So here's an idea for an NPC that players can meet in a city environment (often a tavern)... The Dungeon Broker.
This character will only fit in a campaign where there are plenty of dungeons to explore from many past civilizations and old powers. In other words, a world where dungeon running is as much a trope for the inhabitants of the world as it is for the players themselves.
The Dungeon Broker could be a businessman without scruples, a crime boss, or perhaps even in some settings, a Dungeon Broker can do just that full-time; dungeon brokering. (Up to you to decide if there's only one Broker in a city or even a setting or if there are many to the point where it is a profession as common as city guard captain or crime boss.)
Now, what is a Dungeon Broker exactly? Simple. In a world filled with clues, old maps and legends to ancient dungeons and other places reportedly full of treasure for those brave enough to go there, the Dungeon Broker is the guy who hands out said maps and clues... for a cut of the final treasure.
Reasons for the Dungeon Broker to not go after the treasures himself can be many. Some possibilities could be (but are certainly not limited to):
- It's more profitable for him to distribute many maps and clues and then collect his share from returning adventurers than it would be to spend his time going into one dungeon after the other.
- He is too busy with his main business to go exploring. Maybe a crime boss doesn't trust his men not to take over if he leaves the city for too long, or maybe he needs all his men for a war against another gang.
- He simply has a distaste for the danger it involves.
There are many ways a Dungeon Broker can ensure that the adventurers will give him his share of the treasure once they're back. While some might work with legal contracts, trust and a handshake, or good old coercing, most Dungeon Brokers who aren't spellcasters themselves will want to hire one.
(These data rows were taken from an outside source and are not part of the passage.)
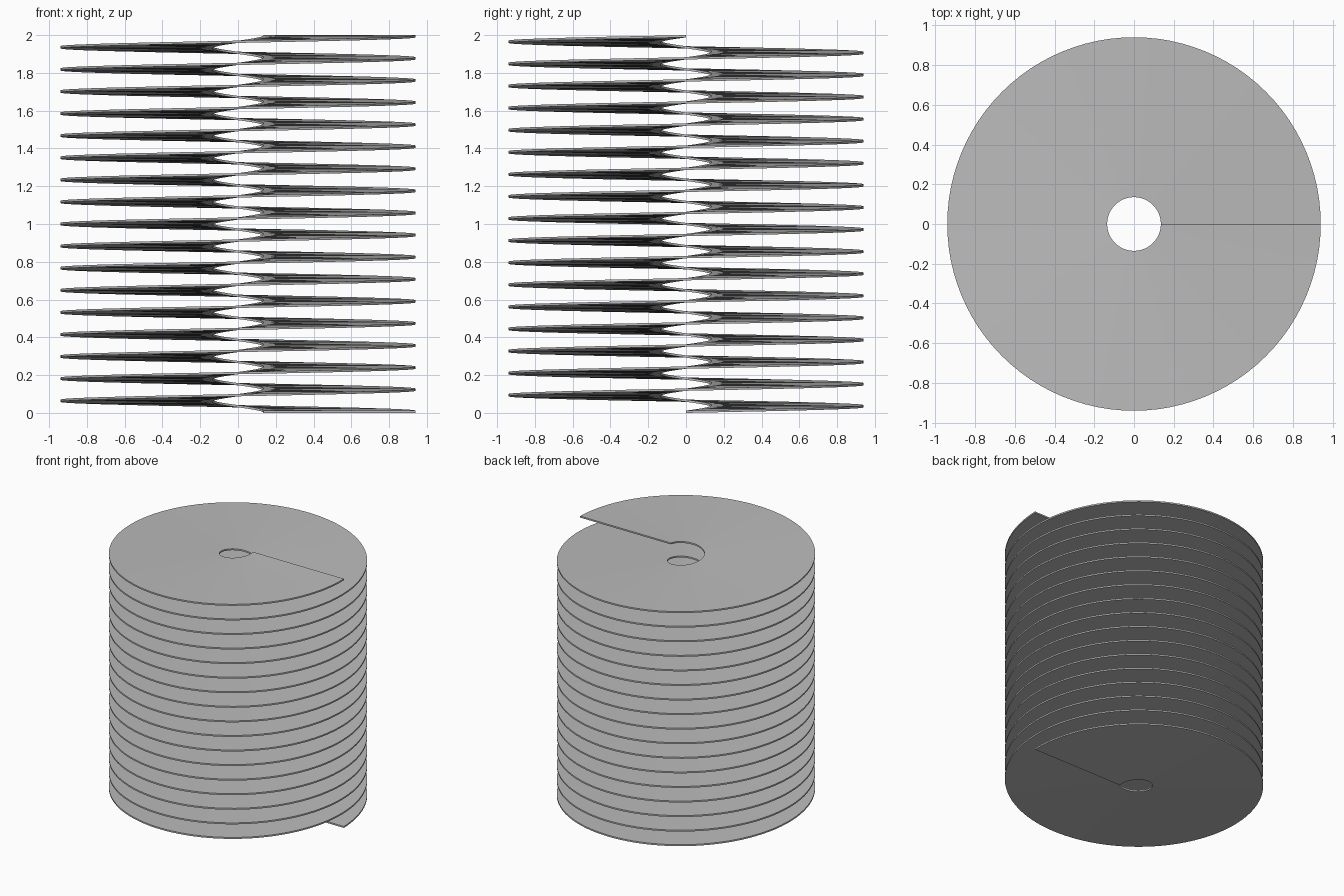
import bpy
import bmesh
import math
from mathutils import Vector

if "Cube" in bpy.data.objects:
    bpy.data.objects.remove(bpy.data.objects["Cube"], do_unlink=True)

INNER, OUTER = 0.135, 0.94
THICK = 0.012
TURNS = 17
STEPS = 96 * TURNS
RISE = (2 - THICK) / STEPS

# Plain grey material
grey = bpy.data.materials.new("plain grey")
grey.use_nodes = True
colour = (0.5, 0.5, 0.5, 1)
grey.diffuse_color = colour
grey.node_tree.nodes["Principled BSDF"].inputs["Base Color"].default_value = colour

# Thin rectangular blade section, starting on the +x side
bm = bmesh.new()
corners = [(INNER, 0), (OUTER, 0), (OUTER, THICK), (INNER, THICK)]
verts = [bm.verts.new((x, 0, z)) for x, z in corners]
edges = [bm.edges.new((verts[i - 1], verts[i])) for i in range(len(verts))]

# Sweep the section counter-clockwise and upward into a helical blade
bmesh.ops.spin(bm, geom=verts + edges, cent=Vector(), axis=Vector((0, 0, 1)),
               dvec=Vector((0, 0, RISE)), angle=math.tau * TURNS,
               steps=STEPS, use_duplicate=False)

# Cap the two cut ends
bmesh.ops.holes_fill(bm, edges=[e for e in bm.edges if e.is_boundary], sides=4)
bmesh.ops.recalc_face_normals(bm, faces=bm.faces)

mesh = bpy.data.meshes.new("helical_blade")
bm.to_mesh(mesh)
bm.free()
mesh.materials.append(grey)
blade = bpy.data.objects.new("helical_blade", mesh)
bpy.context.collection.objects.link(blade)

# Smooth faces with crisp rims
bpy.ops.object.select_all(action="DESELECT")
blade.select_set(True)
bpy.context.view_layer.objects.active = blade
bpy.ops.object.shade_smooth_by_angle(angle=math.radians(30))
The Geas spell is often the most used, and normally adventurers who deal with Dungeon Brokers regularly will come to expect and agree to being put under the spell. If not, that's fine, but the Dungeon Broker will keep his maps and clues for himself. That also means that a Dungeon Broker needs to spend a significant amount of coin in protection to avoid having a group of adventurers just rob him. (Which is no guarantee for stopping such events from happening of course.) When all is said and done, a smart Dungeon Broker NEVER keeps maps and such on himself, and even less in his known place of business where everyone will expect those to be. But not all of them will necessarily be smart.
Broker shares will depend on each Dungeon Broker and each specific setting.
Dungeon Brokers also afford an easy way to offer different possibilities to players while also scaling each place according to the group's average level, if such things matter to you. At first, a Dungeon Broker would not trust his best map to a group he just met, so he'd send them to some unimportant dungeon with perhaps a few worthy items to be possibly brought back. As the adventurers continue doing business with the Broker, he'll trust them with more and more promising locations.
A good way for a DM to use the Broker would be to have many dungeons/adventures ready. The Broker then tells the adventurers what jobs he has available (while leaving enough details vague so the adventurers cannot guess where that would be before making an official deal with the Broker.) Once the players pick one of the adventure hooks, you'll know which dungeon/module to run for them.